> **DATA TO PROCESS**
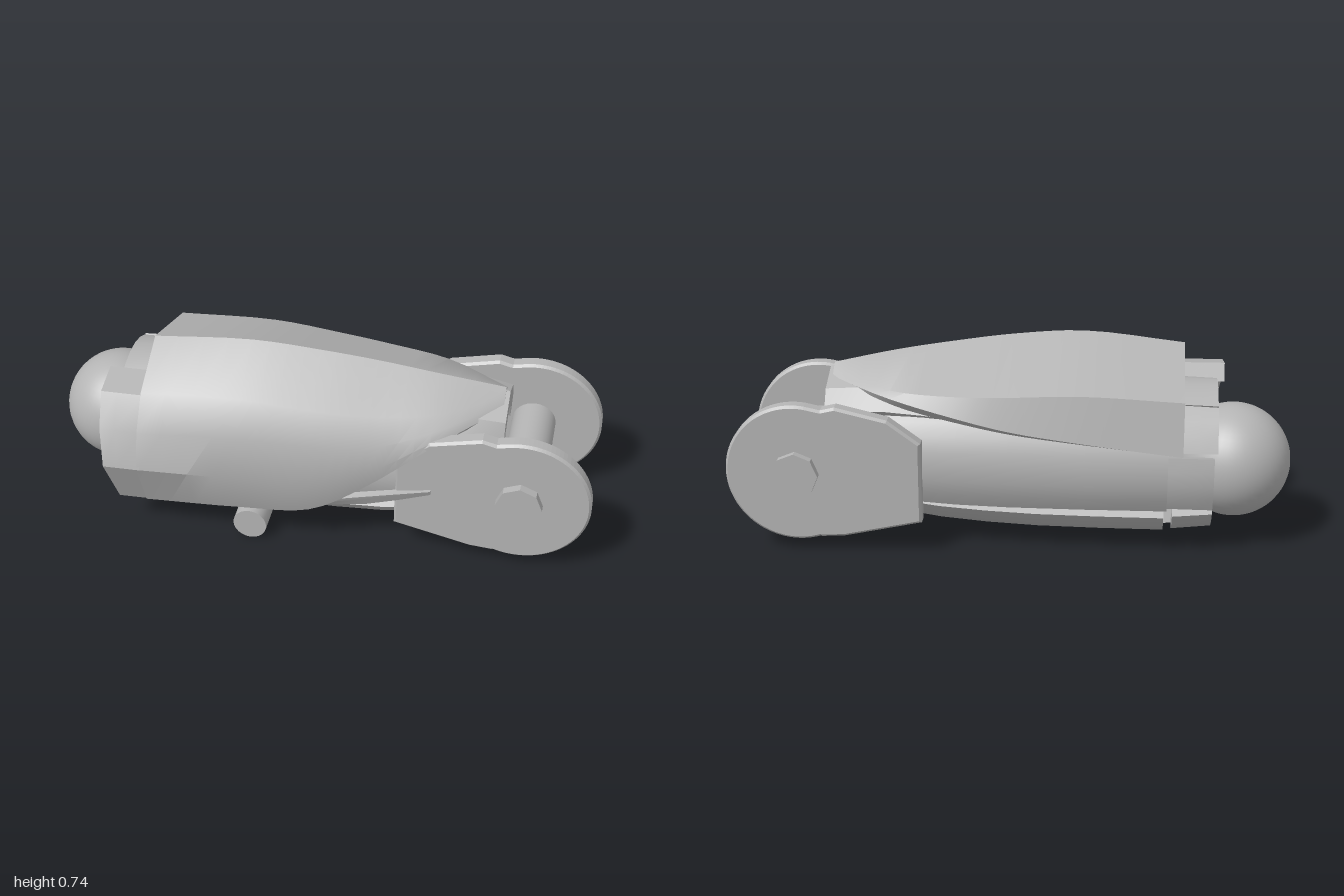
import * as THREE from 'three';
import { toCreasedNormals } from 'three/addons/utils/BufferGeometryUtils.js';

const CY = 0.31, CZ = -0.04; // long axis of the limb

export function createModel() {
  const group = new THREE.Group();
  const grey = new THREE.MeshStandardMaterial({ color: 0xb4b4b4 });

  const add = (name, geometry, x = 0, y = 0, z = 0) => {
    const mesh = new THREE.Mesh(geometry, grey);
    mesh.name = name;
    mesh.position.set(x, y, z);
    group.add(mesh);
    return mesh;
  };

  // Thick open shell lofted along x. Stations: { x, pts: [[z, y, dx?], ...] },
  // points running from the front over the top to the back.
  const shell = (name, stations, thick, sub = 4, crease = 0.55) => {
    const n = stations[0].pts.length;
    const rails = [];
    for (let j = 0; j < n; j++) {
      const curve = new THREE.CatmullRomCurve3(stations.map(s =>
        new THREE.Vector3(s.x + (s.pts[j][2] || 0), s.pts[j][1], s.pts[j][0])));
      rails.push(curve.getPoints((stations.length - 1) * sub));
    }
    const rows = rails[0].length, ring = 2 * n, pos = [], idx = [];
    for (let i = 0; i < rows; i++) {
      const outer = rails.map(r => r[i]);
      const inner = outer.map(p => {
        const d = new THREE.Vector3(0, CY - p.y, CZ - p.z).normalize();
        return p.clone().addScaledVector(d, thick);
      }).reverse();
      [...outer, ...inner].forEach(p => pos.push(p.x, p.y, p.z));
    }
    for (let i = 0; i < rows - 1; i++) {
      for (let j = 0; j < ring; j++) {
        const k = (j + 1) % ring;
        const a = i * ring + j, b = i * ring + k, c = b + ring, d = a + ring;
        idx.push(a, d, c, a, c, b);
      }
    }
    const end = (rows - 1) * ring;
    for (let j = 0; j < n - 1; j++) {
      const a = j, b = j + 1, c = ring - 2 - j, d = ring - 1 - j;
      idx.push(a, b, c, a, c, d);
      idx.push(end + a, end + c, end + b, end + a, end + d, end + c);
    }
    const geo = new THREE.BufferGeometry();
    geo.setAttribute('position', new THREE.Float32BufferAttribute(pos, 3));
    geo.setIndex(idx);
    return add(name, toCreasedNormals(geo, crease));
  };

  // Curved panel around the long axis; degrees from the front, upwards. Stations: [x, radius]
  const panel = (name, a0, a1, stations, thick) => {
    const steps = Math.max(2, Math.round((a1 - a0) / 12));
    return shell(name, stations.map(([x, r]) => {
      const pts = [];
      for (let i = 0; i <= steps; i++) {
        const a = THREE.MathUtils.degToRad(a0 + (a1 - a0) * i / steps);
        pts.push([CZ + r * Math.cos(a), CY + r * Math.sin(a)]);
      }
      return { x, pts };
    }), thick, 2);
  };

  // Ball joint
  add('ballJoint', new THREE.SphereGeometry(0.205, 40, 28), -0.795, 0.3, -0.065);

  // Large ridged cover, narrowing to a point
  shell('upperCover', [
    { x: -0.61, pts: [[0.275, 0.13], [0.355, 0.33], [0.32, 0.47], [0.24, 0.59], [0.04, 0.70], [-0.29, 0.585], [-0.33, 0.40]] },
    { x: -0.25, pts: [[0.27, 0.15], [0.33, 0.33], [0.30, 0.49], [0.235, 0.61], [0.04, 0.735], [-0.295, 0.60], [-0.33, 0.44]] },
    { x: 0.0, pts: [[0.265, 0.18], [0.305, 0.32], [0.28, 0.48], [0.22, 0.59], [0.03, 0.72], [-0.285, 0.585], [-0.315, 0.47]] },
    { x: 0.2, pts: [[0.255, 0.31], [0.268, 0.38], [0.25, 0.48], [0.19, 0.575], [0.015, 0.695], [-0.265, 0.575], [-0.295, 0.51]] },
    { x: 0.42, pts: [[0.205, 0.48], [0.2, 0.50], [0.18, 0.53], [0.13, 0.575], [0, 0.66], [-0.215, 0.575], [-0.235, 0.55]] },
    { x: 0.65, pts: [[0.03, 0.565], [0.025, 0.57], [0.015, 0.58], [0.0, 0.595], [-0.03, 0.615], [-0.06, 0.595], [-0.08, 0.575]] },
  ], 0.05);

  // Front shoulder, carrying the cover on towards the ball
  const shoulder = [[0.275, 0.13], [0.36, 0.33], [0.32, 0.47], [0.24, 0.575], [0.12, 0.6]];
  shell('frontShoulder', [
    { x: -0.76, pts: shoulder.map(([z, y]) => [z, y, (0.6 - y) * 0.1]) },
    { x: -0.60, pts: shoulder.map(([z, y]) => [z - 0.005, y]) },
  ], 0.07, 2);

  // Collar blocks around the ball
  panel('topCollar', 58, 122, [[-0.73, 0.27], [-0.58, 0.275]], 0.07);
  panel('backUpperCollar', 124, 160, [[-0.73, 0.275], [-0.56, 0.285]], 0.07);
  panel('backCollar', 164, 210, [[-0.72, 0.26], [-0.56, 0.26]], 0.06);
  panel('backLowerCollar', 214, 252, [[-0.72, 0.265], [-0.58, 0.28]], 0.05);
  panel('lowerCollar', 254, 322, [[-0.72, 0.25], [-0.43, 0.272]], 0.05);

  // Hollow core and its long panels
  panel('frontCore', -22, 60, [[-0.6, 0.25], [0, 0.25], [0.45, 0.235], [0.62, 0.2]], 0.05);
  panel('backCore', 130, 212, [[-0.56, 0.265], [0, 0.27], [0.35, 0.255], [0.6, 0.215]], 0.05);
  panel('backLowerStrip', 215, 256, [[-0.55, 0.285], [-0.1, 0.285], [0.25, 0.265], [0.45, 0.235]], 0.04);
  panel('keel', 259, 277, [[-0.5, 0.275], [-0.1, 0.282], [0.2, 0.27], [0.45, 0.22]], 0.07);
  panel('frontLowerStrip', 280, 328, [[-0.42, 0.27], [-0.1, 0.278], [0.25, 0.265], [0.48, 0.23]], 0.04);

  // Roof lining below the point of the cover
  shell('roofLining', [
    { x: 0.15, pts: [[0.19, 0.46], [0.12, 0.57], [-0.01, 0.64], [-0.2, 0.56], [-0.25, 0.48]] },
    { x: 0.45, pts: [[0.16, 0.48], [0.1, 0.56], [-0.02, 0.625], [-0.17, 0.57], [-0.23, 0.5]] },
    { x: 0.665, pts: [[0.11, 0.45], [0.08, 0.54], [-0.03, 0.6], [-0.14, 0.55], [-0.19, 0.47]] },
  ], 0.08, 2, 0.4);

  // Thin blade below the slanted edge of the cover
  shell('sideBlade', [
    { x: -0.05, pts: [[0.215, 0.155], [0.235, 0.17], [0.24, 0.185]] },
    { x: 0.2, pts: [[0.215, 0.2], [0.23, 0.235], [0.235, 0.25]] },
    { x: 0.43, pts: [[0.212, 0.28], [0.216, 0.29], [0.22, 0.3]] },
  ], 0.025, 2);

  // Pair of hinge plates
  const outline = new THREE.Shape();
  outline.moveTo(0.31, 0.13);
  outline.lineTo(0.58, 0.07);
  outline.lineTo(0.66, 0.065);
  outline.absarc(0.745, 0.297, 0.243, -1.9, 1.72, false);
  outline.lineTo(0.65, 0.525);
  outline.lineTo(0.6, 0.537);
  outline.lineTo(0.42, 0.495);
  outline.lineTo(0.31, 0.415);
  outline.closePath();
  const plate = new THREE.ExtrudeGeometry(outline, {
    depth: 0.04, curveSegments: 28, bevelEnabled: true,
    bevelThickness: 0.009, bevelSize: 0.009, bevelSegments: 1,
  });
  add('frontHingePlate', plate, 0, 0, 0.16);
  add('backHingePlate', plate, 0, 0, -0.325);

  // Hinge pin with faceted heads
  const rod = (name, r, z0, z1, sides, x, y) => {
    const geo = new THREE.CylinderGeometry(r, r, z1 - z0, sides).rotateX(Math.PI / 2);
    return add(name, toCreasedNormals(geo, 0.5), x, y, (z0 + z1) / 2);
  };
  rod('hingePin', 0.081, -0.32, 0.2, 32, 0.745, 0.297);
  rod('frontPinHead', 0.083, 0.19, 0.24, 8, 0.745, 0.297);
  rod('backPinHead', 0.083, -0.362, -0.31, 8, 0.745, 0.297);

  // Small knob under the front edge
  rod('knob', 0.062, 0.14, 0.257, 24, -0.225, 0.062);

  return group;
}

> **ASSIGNMENT**
The lines beginning with the one that holds "outline.lineTo(0.6, 0.537);" and ending with the last line of the data above are to be reproduced exactly, and nothing else.

> **RESPONSE TO THE TASK**
  outline.lineTo(0.6, 0.537);
  outline.lineTo(0.42, 0.495);
  outline.lineTo(0.31, 0.415);
  outline.closePath();
  const plate = new THREE.ExtrudeGeometry(outline, {
    depth: 0.04, curveSegments: 28, bevelEnabled: true,
    bevelThickness: 0.009, bevelSize: 0.009, bevelSegments: 1,
  });
  add('frontHingePlate', plate, 0, 0, 0.16);
  add('backHingePlate', plate, 0, 0, -0.325);

  // Hinge pin with faceted heads
  const rod = (name, r, z0, z1, sides, x, y) => {
    const geo = new THREE.CylinderGeometry(r, r, z1 - z0, sides).rotateX(Math.PI / 2);
    return add(name, toCreasedNormals(geo, 0.5), x, y, (z0 + z1) / 2);
  };
  rod('hingePin', 0.081, -0.32, 0.2, 32, 0.745, 0.297);
  rod('frontPinHead', 0.083, 0.19, 0.24, 8, 0.745, 0.297);
  rod('backPinHead', 0.083, -0.362, -0.31, 8, 0.745, 0.297);

  // Small knob under the front edge
  rod('knob', 0.062, 0.14, 0.257, 24, -0.225, 0.062);

  return group;
}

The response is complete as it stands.